What is required: Go line by line through the entries and show those that hold the string "rect".

┌──

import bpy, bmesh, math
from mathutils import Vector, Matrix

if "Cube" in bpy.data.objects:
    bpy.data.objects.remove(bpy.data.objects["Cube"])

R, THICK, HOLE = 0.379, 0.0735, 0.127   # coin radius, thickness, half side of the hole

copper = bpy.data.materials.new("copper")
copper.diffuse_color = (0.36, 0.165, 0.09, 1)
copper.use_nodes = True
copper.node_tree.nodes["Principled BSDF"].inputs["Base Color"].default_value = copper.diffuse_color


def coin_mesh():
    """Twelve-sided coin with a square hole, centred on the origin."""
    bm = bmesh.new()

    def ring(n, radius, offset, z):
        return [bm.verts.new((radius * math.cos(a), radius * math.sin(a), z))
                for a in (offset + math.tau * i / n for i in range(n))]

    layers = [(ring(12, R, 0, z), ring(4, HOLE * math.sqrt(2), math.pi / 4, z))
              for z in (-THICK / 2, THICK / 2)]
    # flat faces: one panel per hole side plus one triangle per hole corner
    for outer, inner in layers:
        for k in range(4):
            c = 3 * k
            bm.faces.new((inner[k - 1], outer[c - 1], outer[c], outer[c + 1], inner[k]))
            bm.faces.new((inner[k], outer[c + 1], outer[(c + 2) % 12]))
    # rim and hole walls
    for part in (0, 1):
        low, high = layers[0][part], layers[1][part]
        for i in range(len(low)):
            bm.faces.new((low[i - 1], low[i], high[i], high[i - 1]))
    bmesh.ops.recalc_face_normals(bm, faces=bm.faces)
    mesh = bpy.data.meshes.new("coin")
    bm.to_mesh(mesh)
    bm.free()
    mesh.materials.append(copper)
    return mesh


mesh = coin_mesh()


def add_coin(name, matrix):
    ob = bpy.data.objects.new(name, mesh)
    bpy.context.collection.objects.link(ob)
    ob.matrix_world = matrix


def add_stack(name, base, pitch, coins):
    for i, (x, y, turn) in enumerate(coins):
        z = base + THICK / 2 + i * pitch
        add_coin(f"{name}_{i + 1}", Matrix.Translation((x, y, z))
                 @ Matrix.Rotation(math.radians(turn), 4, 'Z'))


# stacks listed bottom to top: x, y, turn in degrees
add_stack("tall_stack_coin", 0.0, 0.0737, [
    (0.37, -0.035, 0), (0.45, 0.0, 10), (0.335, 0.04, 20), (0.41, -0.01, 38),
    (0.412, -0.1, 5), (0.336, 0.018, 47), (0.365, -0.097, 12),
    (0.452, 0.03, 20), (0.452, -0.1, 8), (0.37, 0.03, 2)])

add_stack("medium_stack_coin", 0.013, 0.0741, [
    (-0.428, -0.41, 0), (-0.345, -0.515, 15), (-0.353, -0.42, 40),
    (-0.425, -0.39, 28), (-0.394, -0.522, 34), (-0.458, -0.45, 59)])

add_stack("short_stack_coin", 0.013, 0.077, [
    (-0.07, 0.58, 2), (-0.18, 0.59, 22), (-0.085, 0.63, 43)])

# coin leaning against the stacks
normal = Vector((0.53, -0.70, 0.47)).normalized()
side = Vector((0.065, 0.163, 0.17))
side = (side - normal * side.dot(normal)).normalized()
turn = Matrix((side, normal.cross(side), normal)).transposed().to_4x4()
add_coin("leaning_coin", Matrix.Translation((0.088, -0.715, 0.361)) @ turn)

└──
┌──

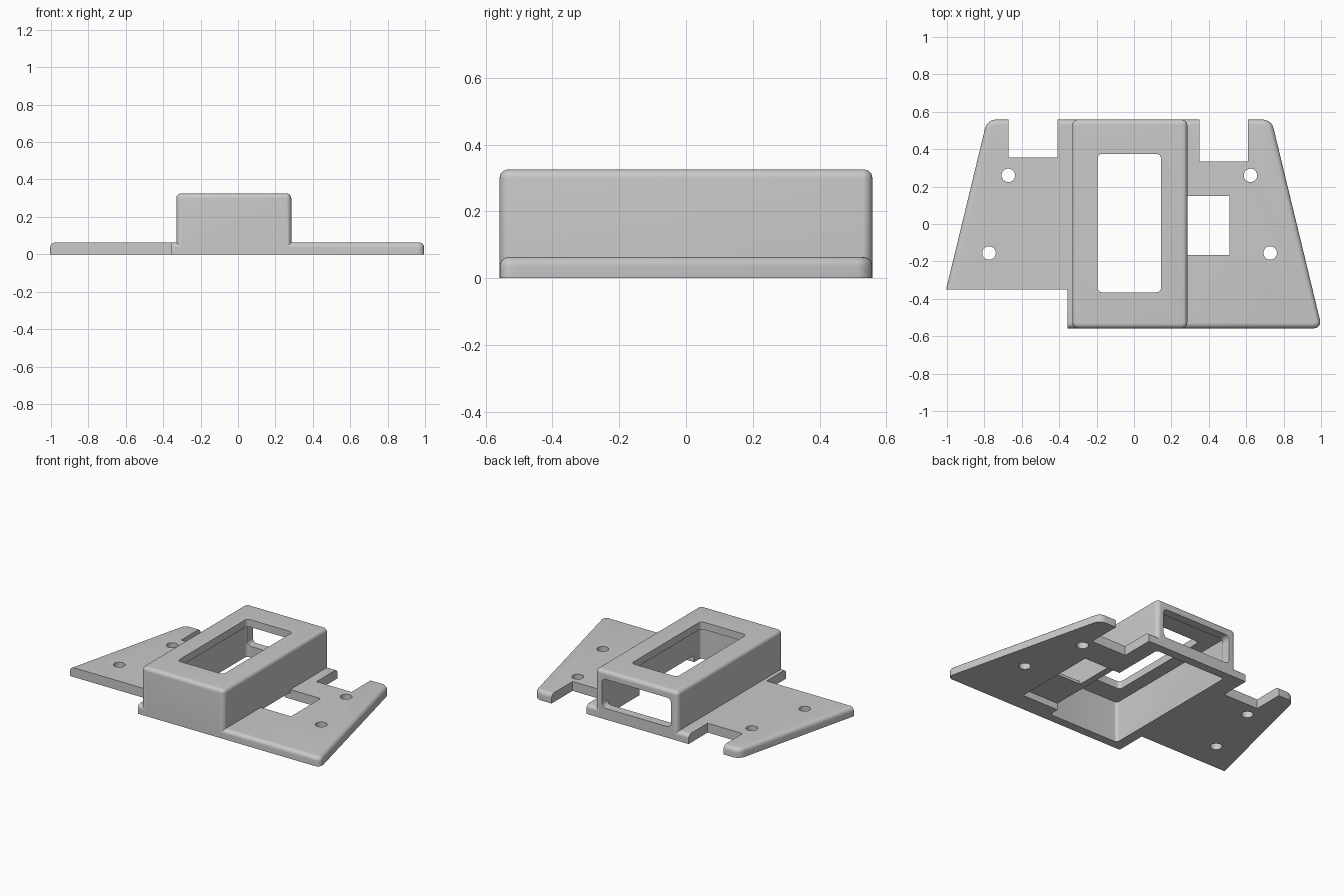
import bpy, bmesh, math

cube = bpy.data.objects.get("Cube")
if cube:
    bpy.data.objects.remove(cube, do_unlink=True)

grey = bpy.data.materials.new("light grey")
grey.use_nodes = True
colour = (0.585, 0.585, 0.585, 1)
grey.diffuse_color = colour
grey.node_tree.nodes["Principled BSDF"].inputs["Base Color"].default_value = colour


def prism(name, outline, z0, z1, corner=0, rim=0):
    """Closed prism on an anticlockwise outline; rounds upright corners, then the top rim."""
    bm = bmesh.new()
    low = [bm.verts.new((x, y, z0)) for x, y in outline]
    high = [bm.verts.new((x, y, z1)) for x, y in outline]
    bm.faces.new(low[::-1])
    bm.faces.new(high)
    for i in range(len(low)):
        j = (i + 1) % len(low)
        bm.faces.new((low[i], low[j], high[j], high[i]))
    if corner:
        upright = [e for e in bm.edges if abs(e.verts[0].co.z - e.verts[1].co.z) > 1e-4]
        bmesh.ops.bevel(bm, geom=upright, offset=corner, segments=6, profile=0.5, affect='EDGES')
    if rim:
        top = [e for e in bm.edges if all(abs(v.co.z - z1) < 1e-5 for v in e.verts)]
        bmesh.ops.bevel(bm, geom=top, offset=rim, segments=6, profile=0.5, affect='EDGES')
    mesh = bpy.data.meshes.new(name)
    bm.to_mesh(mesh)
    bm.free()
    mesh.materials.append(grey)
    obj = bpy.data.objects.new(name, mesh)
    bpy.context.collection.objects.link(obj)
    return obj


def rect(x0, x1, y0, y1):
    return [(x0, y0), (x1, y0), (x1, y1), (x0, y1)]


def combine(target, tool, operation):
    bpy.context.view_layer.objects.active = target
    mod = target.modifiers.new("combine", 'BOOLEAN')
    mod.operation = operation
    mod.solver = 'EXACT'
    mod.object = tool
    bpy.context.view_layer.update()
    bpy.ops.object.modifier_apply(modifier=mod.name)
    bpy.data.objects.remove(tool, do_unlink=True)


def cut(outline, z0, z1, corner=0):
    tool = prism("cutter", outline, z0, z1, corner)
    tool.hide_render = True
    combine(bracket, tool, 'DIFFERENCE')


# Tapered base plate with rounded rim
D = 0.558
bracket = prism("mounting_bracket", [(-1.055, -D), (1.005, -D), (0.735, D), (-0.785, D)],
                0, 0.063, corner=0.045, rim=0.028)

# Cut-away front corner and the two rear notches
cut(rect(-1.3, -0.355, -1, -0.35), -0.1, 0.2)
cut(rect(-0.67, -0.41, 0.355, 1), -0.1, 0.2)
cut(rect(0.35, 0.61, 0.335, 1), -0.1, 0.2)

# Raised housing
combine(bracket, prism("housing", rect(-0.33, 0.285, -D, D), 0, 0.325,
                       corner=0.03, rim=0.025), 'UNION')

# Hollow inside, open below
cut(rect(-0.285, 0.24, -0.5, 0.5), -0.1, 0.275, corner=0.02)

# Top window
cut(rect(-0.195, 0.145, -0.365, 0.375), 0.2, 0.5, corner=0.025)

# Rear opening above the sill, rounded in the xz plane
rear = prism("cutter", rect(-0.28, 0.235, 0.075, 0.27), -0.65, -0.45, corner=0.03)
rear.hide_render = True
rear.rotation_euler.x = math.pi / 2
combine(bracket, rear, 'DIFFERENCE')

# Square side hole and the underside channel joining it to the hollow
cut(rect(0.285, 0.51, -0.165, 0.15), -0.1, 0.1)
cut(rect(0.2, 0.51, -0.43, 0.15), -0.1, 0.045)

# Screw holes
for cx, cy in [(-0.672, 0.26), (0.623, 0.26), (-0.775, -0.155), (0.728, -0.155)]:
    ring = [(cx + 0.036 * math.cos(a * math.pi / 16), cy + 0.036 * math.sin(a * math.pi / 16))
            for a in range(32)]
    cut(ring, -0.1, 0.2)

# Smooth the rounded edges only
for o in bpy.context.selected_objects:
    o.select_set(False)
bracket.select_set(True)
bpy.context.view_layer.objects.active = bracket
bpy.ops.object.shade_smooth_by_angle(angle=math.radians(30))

└──
┌──

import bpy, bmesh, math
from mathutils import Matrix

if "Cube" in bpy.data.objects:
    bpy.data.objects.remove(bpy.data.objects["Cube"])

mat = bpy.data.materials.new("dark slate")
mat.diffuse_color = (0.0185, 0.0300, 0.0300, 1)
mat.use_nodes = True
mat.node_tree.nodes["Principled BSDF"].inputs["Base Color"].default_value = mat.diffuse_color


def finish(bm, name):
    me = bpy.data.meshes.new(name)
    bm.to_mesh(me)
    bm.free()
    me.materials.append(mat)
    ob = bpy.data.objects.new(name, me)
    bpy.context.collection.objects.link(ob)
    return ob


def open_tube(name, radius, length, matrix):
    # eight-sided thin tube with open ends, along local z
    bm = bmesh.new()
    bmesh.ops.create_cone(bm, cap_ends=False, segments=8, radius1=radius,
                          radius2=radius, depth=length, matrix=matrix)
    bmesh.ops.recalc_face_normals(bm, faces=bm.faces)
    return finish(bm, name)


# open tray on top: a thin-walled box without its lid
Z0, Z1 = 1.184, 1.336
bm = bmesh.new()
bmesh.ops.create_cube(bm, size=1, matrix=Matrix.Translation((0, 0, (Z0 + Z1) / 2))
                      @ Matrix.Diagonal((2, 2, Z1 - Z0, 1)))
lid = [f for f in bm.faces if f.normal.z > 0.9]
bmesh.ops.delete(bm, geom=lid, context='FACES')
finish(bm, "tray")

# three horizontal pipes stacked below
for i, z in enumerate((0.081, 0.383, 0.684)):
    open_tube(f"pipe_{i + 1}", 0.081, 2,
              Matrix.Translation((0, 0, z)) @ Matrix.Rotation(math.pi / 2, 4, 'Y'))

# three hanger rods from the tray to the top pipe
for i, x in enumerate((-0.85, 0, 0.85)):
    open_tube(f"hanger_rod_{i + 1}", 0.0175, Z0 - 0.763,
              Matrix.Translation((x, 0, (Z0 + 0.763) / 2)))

└──

Output:
def rect(x0, x1, y0, y1):
cut(rect(-1.3, -0.355, -1, -0.35), -0.1, 0.2)
cut(rect(-0.67, -0.41, 0.355, 1), -0.1, 0.2)
cut(rect(0.35, 0.61, 0.335, 1), -0.1, 0.2)
combine(bracket, prism("housing", rect(-0.33, 0.285, -D, D), 0, 0.325,
cut(rect(-0.285, 0.24, -0.5, 0.5), -0.1, 0.275, corner=0.02)
cut(rect(-0.195, 0.145, -0.365, 0.375), 0.2, 0.5, corner=0.025)
rear = prism("cutter", rect(-0.28, 0.235, 0.075, 0.27), -0.65, -0.45, corner=0.03)
cut(rect(0.285, 0.51, -0.165, 0.15), -0.1, 0.1)
cut(rect(0.2, 0.51, -0.43, 0.15), -0.1, 0.045)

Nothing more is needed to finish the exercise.